How Governments Could Best Engage Community Organizations to Co-Design COVID-19 Pandemic Policies for Persons with Disabilities


  • Ash Seth
  • Meaghan Edwards
  • Katrina Milaney
  • Jennifer Zwicker University of Calgary



The COVID-19 pandemic and the policy measures adopted in response have disproportionately impacted persons with disabilities. Given the increased risk of COVID-19 and the resulting health impact for this vulnerable population, governments must engage stakeholders such as community organizations

to co-design pandemic response plans. Collaboration with key stakeholders could assist in transforming services in crucial areas, such as health, where emergency policies are organized around the needs of persons with disabilities.

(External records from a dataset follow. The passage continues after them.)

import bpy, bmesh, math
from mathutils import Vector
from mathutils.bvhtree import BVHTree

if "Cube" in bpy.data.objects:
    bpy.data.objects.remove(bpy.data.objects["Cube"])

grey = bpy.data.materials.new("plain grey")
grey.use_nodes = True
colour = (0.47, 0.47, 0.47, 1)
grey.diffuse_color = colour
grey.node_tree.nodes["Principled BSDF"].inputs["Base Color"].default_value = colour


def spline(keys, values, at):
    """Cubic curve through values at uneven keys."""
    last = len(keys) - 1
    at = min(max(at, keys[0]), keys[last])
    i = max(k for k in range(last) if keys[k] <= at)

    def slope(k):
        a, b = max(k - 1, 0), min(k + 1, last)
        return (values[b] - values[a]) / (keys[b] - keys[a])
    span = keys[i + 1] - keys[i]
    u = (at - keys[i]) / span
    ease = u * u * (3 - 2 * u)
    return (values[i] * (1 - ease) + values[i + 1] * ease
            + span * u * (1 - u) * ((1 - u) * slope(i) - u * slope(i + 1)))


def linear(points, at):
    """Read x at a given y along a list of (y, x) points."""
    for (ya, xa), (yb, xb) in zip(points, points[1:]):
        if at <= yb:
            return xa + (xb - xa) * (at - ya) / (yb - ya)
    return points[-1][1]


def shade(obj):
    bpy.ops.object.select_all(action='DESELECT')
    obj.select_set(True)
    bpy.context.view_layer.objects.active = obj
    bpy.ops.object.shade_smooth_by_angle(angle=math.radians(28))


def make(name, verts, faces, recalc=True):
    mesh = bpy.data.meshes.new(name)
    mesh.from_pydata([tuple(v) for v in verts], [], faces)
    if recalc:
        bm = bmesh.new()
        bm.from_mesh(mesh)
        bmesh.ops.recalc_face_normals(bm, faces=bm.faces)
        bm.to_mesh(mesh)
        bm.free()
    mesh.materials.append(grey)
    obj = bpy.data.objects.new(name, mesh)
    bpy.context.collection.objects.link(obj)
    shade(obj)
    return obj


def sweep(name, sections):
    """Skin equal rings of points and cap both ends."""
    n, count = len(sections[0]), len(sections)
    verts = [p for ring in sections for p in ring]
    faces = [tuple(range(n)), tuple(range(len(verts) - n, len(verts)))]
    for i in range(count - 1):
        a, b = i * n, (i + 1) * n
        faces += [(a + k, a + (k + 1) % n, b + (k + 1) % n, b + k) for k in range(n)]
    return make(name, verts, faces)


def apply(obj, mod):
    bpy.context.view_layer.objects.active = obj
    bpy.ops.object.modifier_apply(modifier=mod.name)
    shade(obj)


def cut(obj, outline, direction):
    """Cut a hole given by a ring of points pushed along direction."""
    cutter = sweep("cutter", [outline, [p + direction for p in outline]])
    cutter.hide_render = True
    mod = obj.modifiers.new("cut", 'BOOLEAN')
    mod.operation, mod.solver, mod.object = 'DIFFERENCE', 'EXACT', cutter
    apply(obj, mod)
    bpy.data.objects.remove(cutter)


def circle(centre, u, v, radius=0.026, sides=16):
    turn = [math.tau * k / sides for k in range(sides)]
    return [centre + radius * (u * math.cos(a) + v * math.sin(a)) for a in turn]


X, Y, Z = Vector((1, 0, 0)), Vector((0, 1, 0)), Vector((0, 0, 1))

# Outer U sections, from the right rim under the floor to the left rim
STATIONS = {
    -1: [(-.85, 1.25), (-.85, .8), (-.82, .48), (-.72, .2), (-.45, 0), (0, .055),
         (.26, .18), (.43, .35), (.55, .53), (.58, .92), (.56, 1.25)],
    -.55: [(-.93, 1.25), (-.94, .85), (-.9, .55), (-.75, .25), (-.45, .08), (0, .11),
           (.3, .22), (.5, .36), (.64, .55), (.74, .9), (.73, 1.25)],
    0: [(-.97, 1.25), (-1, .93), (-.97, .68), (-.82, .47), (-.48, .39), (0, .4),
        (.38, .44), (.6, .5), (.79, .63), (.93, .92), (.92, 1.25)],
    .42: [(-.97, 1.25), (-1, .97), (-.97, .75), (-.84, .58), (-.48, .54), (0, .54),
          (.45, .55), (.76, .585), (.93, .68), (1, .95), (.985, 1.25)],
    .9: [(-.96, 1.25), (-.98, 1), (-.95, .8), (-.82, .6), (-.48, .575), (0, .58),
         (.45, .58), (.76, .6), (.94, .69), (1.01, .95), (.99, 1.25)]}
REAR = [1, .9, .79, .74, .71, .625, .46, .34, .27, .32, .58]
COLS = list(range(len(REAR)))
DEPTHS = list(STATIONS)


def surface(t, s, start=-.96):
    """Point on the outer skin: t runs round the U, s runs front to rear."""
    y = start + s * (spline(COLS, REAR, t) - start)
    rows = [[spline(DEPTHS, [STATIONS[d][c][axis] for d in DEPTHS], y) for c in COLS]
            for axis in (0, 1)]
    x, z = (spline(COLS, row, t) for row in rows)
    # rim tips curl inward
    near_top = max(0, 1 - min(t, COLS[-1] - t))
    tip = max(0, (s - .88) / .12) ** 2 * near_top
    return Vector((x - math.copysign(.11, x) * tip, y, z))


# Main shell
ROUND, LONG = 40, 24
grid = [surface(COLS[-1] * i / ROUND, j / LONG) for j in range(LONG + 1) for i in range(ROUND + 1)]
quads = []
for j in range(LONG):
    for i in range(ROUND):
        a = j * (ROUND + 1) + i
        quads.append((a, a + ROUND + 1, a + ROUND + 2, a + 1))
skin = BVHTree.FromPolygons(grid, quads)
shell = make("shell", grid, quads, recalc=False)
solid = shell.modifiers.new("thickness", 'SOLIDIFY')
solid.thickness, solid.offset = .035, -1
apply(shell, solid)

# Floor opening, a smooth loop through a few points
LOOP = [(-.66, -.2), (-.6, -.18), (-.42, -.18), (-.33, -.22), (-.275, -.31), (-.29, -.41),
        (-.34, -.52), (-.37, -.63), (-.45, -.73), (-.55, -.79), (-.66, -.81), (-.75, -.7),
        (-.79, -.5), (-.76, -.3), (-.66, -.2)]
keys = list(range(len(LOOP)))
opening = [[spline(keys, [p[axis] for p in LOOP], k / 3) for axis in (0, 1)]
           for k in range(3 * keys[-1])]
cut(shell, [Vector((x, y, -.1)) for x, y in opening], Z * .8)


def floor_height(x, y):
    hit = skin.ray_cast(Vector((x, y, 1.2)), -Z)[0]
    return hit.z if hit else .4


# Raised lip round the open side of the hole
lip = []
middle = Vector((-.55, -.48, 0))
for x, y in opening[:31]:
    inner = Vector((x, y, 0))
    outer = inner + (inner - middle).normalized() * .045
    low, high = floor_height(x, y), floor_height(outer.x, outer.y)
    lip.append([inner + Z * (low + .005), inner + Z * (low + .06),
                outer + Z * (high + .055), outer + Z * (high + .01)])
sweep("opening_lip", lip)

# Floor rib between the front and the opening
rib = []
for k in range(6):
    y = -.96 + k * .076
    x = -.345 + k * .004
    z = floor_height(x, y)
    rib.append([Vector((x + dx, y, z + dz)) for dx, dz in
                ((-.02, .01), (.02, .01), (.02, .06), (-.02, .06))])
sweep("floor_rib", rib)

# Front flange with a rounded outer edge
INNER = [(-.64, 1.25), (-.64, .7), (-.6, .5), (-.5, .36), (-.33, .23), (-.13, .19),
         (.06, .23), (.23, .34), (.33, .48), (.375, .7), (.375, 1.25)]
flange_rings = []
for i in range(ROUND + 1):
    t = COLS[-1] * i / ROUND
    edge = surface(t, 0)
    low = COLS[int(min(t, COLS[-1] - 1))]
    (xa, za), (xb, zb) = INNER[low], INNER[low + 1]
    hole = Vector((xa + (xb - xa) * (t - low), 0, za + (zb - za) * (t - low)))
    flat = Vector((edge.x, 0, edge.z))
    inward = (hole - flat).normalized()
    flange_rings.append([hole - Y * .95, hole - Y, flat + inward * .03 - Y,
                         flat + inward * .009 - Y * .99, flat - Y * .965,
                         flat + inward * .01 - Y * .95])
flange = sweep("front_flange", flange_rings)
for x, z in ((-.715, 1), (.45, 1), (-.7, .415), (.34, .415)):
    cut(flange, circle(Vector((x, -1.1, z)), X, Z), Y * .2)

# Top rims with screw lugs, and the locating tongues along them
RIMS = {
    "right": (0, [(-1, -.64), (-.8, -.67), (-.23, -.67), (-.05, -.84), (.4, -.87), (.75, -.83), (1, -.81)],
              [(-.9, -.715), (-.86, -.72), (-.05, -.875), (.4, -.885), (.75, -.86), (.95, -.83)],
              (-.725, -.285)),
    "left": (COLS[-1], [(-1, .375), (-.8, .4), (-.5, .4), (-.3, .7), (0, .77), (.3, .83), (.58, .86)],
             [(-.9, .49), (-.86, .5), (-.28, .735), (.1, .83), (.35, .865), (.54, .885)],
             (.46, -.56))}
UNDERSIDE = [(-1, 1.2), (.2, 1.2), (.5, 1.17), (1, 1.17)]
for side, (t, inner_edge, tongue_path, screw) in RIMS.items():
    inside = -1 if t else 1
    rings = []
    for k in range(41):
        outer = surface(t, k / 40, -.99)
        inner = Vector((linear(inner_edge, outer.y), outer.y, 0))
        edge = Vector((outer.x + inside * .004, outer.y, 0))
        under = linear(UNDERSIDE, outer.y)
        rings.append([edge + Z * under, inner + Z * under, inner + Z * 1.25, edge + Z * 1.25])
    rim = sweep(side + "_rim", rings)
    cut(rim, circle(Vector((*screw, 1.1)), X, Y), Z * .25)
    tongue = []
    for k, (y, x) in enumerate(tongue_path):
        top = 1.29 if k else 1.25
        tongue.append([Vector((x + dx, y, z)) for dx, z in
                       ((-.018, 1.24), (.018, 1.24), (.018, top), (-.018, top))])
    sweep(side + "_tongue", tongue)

Unfortunately, there is inadequate data collection and insufficient emergency preparedness planning and responses for persons with disabilities. This knowledge gap means consideration of health and social policy implications specific to the needs and experiences of persons with disabilities is lacking. This research study aimed to evaluate strategies through which decision-makers could engage stakeholders, such as community organizations, to co-design disability-inclusive policy responses during the COVID-19 outbreak in Alberta.

Through interviews, the study focused on understanding the level of engagement, barriers to community organizations’ engagement and participatory policy aspects best suited for co-design. Key findings from the research highlighted the participants’ viewpoints on barriers, facilitators, preferences and other critical approaches through which decision-makers engage with community organizations. Results highlighted that top-down and tokenistic consultation approaches limit community organizations’ engagement in designing pandemic planning and response. Inaccessible ways of consultation and navigation barriers exacerbate obstacles to stakeholder engagement. Stakeholder engagement in data surveillance efforts was unclear, and the impact assessment process needs strengthening. The study results also showed that having COVID-19 disability advisory groups at the federal and provincial levels are a robust mechanism to connect communities with the government. However, the process of influencing government decision-making and policy actions needs to be openly communicated to civil society.

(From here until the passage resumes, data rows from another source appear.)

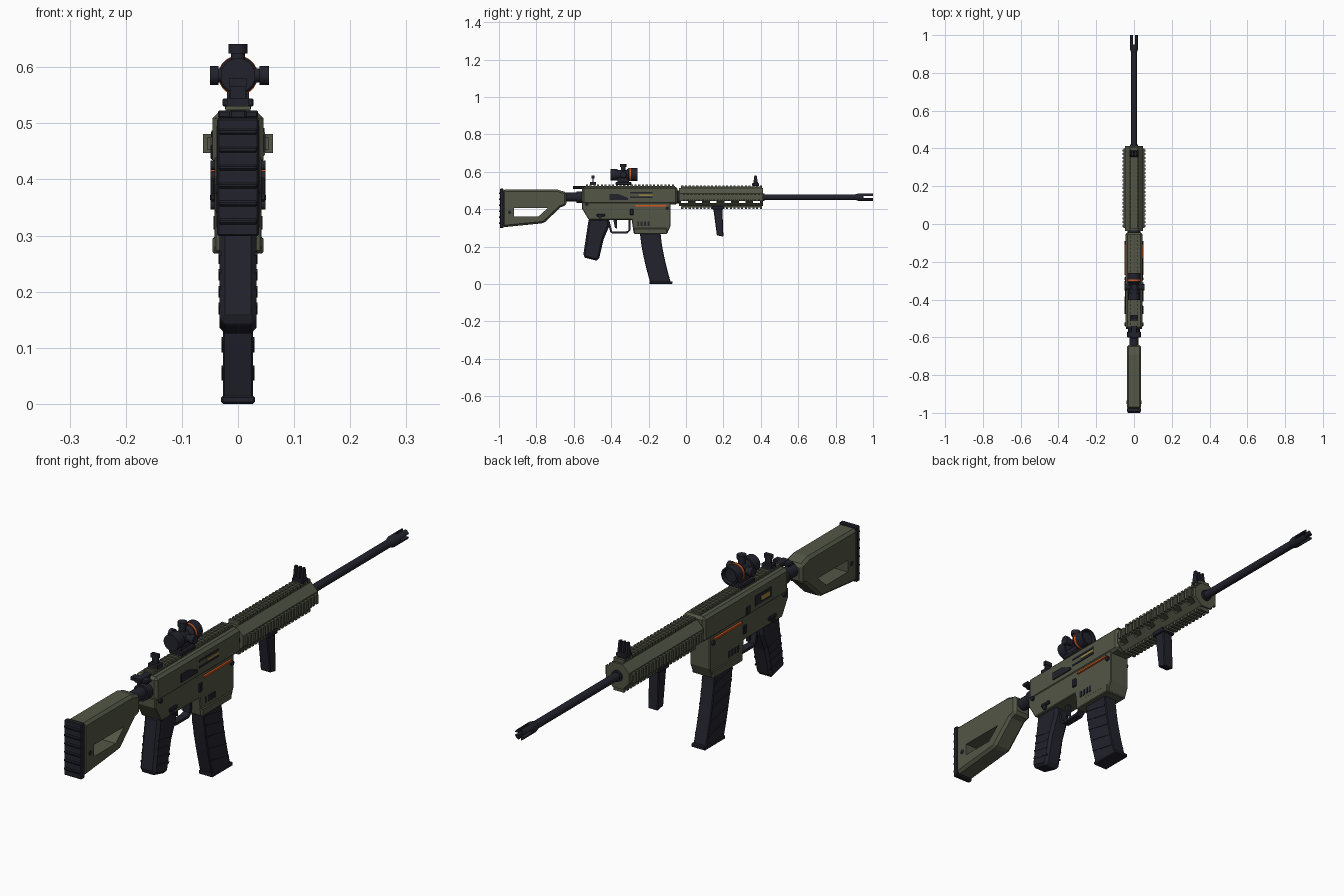
import bpy, bmesh, math
from mathutils import Matrix, Vector

cube = bpy.data.objects.get("Cube")
if cube:
    bpy.data.objects.remove(cube, do_unlink=True)


def material(name, red, green, blue):
    mat = bpy.data.materials.new(name)
    mat.use_nodes = True
    mat.diffuse_color = (red, green, blue, 1)
    shader = mat.node_tree.nodes["Principled BSDF"]
    shader.inputs["Base Color"].default_value = mat.diffuse_color
    return mat


OLIVE = material("olive", .085, .092, .06)
DARK = material("dark_polymer", .016, .016, .026)
ORANGE = material("orange", .68, .1, .015)
BRASS = material("brass", .32, .23, .05)

# Shared bevels and reference lines
SOFT, FINE = .01, .003
SIDE = .045          # receiver half width
BORE = .464          # height of the barrel axis
RAIL = .52           # height of the top rail
OPTIC = Vector((0, -.335, .585))


def finish(name, mat, bm, bevel=0, smooth=False):
    bmesh.ops.recalc_face_normals(bm, faces=bm.faces[:])
    mesh = bpy.data.meshes.new(name)
    bm.to_mesh(mesh)
    bm.free()
    mesh.materials.append(mat)
    ob = bpy.data.objects.new(name, mesh)
    bpy.context.collection.objects.link(ob)
    if bevel:
        mod = ob.modifiers.new("bevel", "BEVEL")
        mod.width, mod.segments = bevel, 1
        mod.limit_method, mod.angle_limit = "ANGLE", math.radians(35)
    if smooth:
        bpy.ops.object.select_all(action="DESELECT")
        ob.select_set(True)
        bpy.context.view_layer.objects.active = ob
        bpy.ops.object.shade_smooth_by_angle(angle=math.radians(35))
    return ob


def boxes(name, mat, size, centres, bevel=0, tilt=0):
    """Equal boxes at each centre, tilted about x, as one object."""
    bm = bmesh.new()
    shape = Matrix.Rotation(tilt, 4, "X") @ Matrix.Diagonal((*size, 1))
    for centre in centres:
        bmesh.ops.create_cube(bm, size=1, matrix=Matrix.Translation(centre) @ shape)
    return finish(name, mat, bm, bevel)


def box(name, mat, size, x=0, y=0, z=0, bevel=0):
    return boxes(name, mat, size, [(x, y, z)], bevel)


def row(start, step, count, x=0, z=0):
    """Evenly spaced points along the length."""
    return [(x, start + step * i, z) for i in range(count)]


def prism(name, mat, outline, half, x=0, bevel=0):
    """Side outline of (y, z) points given a thickness."""
    bm = bmesh.new()
    face = bm.faces.new([bm.verts.new((x - half, y, z)) for y, z in outline])
    geom = bmesh.ops.extrude_face_region(bm, geom=[face])["geom"]
    moved = [v for v in geom if isinstance(v, bmesh.types.BMVert)]
    bmesh.ops.translate(bm, vec=(half * 2, 0, 0), verts=moved)
    return finish(name, mat, bm, bevel)


def lathe(name, mat, profile, origin=(0, 0, BORE), axis="y", sides=24):
    """Turn a (position, radius) profile around an axis through the origin."""
    bm = bmesh.new()
    rings = []
    for t, radius in profile:
        ring = []
        for i in range(sides):
            angle = math.tau * (i + .5) / sides
            u, w = radius * math.cos(angle), radius * math.sin(angle)
            offset = {"x": (t, u, w), "y": (u, t, w), "z": (u, w, t)}[axis]
            ring.append(bm.verts.new(Vector(origin) + Vector(offset)))
        rings.append(ring)
    for a, b in zip(rings, rings[1:]):
        for i in range(sides):
            j = (i + 1) % sides
            bm.faces.new((a[i], a[j], b[j], b[i]))
    bm.faces.new(rings[0])
    bm.faces.new(rings[-1])
    return finish(name, mat, bm, smooth=True)


def cylinder(name, mat, start, end, radius, **where):
    return lathe(name, mat, [(start, radius), (end, radius)], **where)


def cut(target, cutter):
    cutter.hide_render = cutter.hide_viewport = True
    mod = target.modifiers.new("cut", "BOOLEAN")
    mod.operation, mod.object, mod.solver = "DIFFERENCE", cutter, "EXACT"


# Stock with a through opening, ridged butt pad and buffer tube
stock = prism("stock", OLIVE, [(-.98, .505), (-.69, .505), (-.64, .49), (-.64, .42), (-.67, .41),
                               (-.76, .325), (-.98, .303)], .038, bevel=SOFT)
opening = [(-.92, .36), (-.79, .36), (-.74, .405), (-.92, .405)]
cut(stock, prism("stock_opening_cutter", OLIVE, opening, half=.1))
box("butt_pad", DARK, (.074, .02, .21), y=-.985, z=.404, bevel=FINE)
ridge_heights = [.325 + .032 * i for i in range(6)]
boxes("butt_ridges", DARK, (.07, .01, .01), [(0, -.995, z) for z in ridge_heights], bevel=FINE)
cylinder("stock_pin", DARK, -.04, .04, radius=.009, origin=(0, -.943, .383), axis="x", sides=12)
cylinder("buffer_tube", DARK, -.68, -.54, radius=.024)
cylinder("buffer_tube_collar", DARK, -.585, -.55, radius=.031)

# Receiver: upper, lower and magazine well
box("upper_receiver", OLIVE, (SIDE * 2, .51, .095), y=-.3, z=.472, bevel=SOFT)
prism("lower_receiver", OLIVE, [(-.557, .44), (-.557, .405), (-.52, .343), (-.29, .343), (-.28, .27),
                                (-.1, .27), (-.083, .31), (-.083, .44)], .042, bevel=FINE)
box("magazine_well_lip", OLIVE, (SIDE * 2, .178, .03), y=-.19, z=.283, bevel=FINE)
box("receiver_rail", OLIVE, (.04, .48, .01), y=-.3, z=RAIL)
boxes("receiver_rail_teeth", OLIVE, (.044, .011, .01), row(-.53, .02, 24, z=RAIL + .006))

# Details repeated on both receiver sides
for side, sign in (("left", 1), ("right", -1)):
    x = sign * SIDE
    box(side + "_orange_stripe", ORANGE, (.008, .165, .007), x=x, y=-.188, z=.418)
    boxes(side + "_well_slots", DARK, (.006, .01, .024), row(-.255, .018, 4, x=sign * .041, z=.323))
    box(side + "_magazine_release", DARK, (.008, .02, .034), x=x, y=-.29, z=.385, bevel=FINE)
    box(side + "_selector", DARK, (.01, .045, .014), x=x, y=-.455, z=.368, bevel=FINE)
    for pin, y, z in (("rear", -.53, .425), ("grip", -.46, .355), ("front", -.1, .405)):
        cylinder(f"{side}_{pin}_pin", DARK, -.004, .004, radius=.009,
                 origin=(x, y, z), axis="x", sides=12)

# Bolt parts on the left, ejection port on the right
prism("bolt_cover", DARK, [(-.41, .48), (-.36, .48), (-.31, .46), (-.31, .45), (-.41, .45)], .004, x=SIDE)
for name, z in (("lower", .464), ("upper", .488)):
    box(name + "_bolt_slot", DARK, (.004, .12, .007), x=SIDE, y=-.24, z=z)
box("bolt", BRASS, (.004, .07, .009), x=SIDE, y=-.215, z=.475)
box("ejection_port", DARK, (.004, .1, .038), x=-SIDE, y=-.4, z=.468)
box("cartridge", BRASS, (.008, .05, .016), x=-SIDE, y=-.41, z=.468)
box("bolt_catch", DARK, (.008, .025, .03), x=-SIDE, y=-.31, z=.45, bevel=FINE)

# Charging handle and rear sight
box("charging_handle_shaft", DARK, (.03, .11, .016), y=-.55, z=.516, bevel=FINE)
box("charging_handle_grip", DARK, (.072, .03, .014), y=-.585, z=.516, bevel=FINE)
for name, size, z in (("base", (.04, .03, .016), .537), ("stem", (.026, .007, .03), .555),
                      ("aperture", (.03, .014, .016), .573)):
    box("rear_sight_" + name, DARK, size, y=-.497, z=z)

# Pistol grip, trigger and guard
prism("pistol_grip", DARK, [(-.52, .35), (-.55, .15), (-.54, .14), (-.48, .125), (-.466, .13),
                            (-.44, .24), (-.41, .31), (-.41, .35)], .033, bevel=SOFT)
boxes("grip_ridges", DARK, (.069, .075, .006),
      [(0, -.5 + .03 * i / 8, .17 + .03 * i) for i in range(4)], tilt=-.2)
guard_outside = [(-.42, .34), (-.405, .277), (-.395, .27), (-.315, .27), (-.298, .285), (-.298, .35)]
guard_inside = [(y + (.01 if y < -.35 else -.01), max(z, .28)) for y, z in reversed(guard_outside)]
prism("trigger_guard", DARK, guard_outside + guard_inside, half=.014)
prism("trigger", DARK, [(-.39, .35), (-.38, .3), (-.37, .295), (-.37, .35)], half=.007)


# Curved magazine with ridges and floor plate
def magazine_y(z):
    return -.192 + .058 * (1 - z / .29) ** 1.5


levels = [.29 * i / 8 for i in range(9)]
back_edge = [(magazine_y(z) - .055, z) for z in levels]
front_edge = [(magazine_y(z) + .055, z) for z in reversed(levels)]
prism("magazine", DARK, back_edge + front_edge, half=.027, bevel=FINE)
boxes("magazine_ridges", DARK, (.058, .108, .006),
      [(0, magazine_y(z), z) for z in (.055, .105, .155, .2, .24)], tilt=-.2)
box("magazine_floor_plate", DARK, (.06, .124, .014), y=-.134, z=.007, bevel=FINE)

# Eight-sided handguard with see-through slots and four toothed rails
handguard = cylinder("handguard", OLIVE, -.038, .412, radius=.052, sides=8)
cut(handguard, boxes("handguard_slot_cutter", OLIVE, (.2, .035, .013), row(-.008, .077, 6, z=.438)))
box("handguard_side_rails", OLIVE, (.11, .42, .022), y=.19, z=BORE)
boxes("handguard_side_teeth", OLIVE, (.124, .011, .034), row(-.01, .02, 21, z=BORE))
for name, sign in (("top", 1), ("bottom", -1)):
    box(f"handguard_{name}_rail", OLIVE, (.036, .43, .014), y=.19, z=BORE + sign * .049)
    boxes(f"handguard_{name}_teeth", OLIVE, (.044, .011, .012), row(-.02, .02, 22, z=BORE + sign * .056))
cylinder("barrel_nut", DARK, -.06, -.03, radius=.035)

# Barrel and pronged muzzle
cylinder("barrel", DARK, .38, .93, radius=.015)
cylinder("barrel_collar", DARK, .38, .42, radius=.021)
muzzle = lathe("muzzle_device", DARK, [(.905, .015), (.925, .021), (1, .021)])
for name, size in (("flat", (.06, .06, .011)), ("upright", (.011, .06, .06))):
    cut(muzzle, box(f"muzzle_{name}_slot_cutter", DARK, size, y=.98, z=BORE))

# Vertical foregrip
prism("foregrip", DARK, [(.145, .41), (.165, .26), (.2, .253), (.194, .41)], half=.021, bevel=FINE)
box("foregrip_clamp", DARK, (.056, .06, .018), y=.17, z=.408, bevel=FINE)

# Front sight: a post between two ears
box("front_sight_base", DARK, (.046, .036, .016), y=.372, z=.531, bevel=FINE)
for name, x in (("left_ear", .016), ("post", 0), ("right_ear", -.016)):
    prism("front_sight_" + name, DARK, [(.358, .53), (.366, .58), (.378, .58), (.386, .53)], half=.004, x=x)

# Optic with mount, turrets and orange ring
cylinder("optic_tube", DARK, -.4, -.27, radius=.024, origin=(0, 0, OPTIC.z))
cylinder("optic_eyepiece", DARK, -.403, -.365, radius=.031, origin=(0, 0, OPTIC.z))
lathe("optic_objective", DARK, [(-.32, .024), (-.308, .034), (-.26, .034), (-.26, .028), (-.275, .027)],
      origin=(0, 0, OPTIC.z))
cylinder("optic_orange_ring", ORANGE, -.303, -.295, radius=.0355, origin=(0, 0, OPTIC.z))
box("optic_mount_clamp", DARK, (.056, .085, .015), y=OPTIC.y, z=.537, bevel=FINE)
box("optic_mount_riser", DARK, (.032, .06, .03), y=OPTIC.y, z=.553)
for name, axis, reach in (("top", "z", .056), ("left", "x", .055), ("right", "x", -.05)):
    lathe(name + "_turret", DARK, [(0, .013), (reach * .7, .013), (reach * .7, .017), (reach, .017)],
          origin=OPTIC, axis=axis, sides=16)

Solutions are achievable. Political commitment, long-term investments and an accessible engagement environment would significantly improve stakeholder engagement. Governments must transition from traditional consultative methods to sustainable engagement practices while sharing how public policies reflect communities’ input. Financial investments must create an accessible consultation environment for designing participatory pandemic policies that reflect the priorities of persons with disabilities.

Some key recommendations emerging from our analysis include:

  • Invest financially to create an accessible consultation environment for co- designing policies.

  • Consult stakeholders to develop new regulations or adjust existing ones to create inclusive pandemic response plans.

  • Inform how pandemic response plans include and address community inputs and concerns in a transparent manner.

  • Professionally contract stakeholders to co-design and communicate pandemic information.

  • Engage with multiple stakeholders to evaluate the impact of pandemic response plans.






Research Papers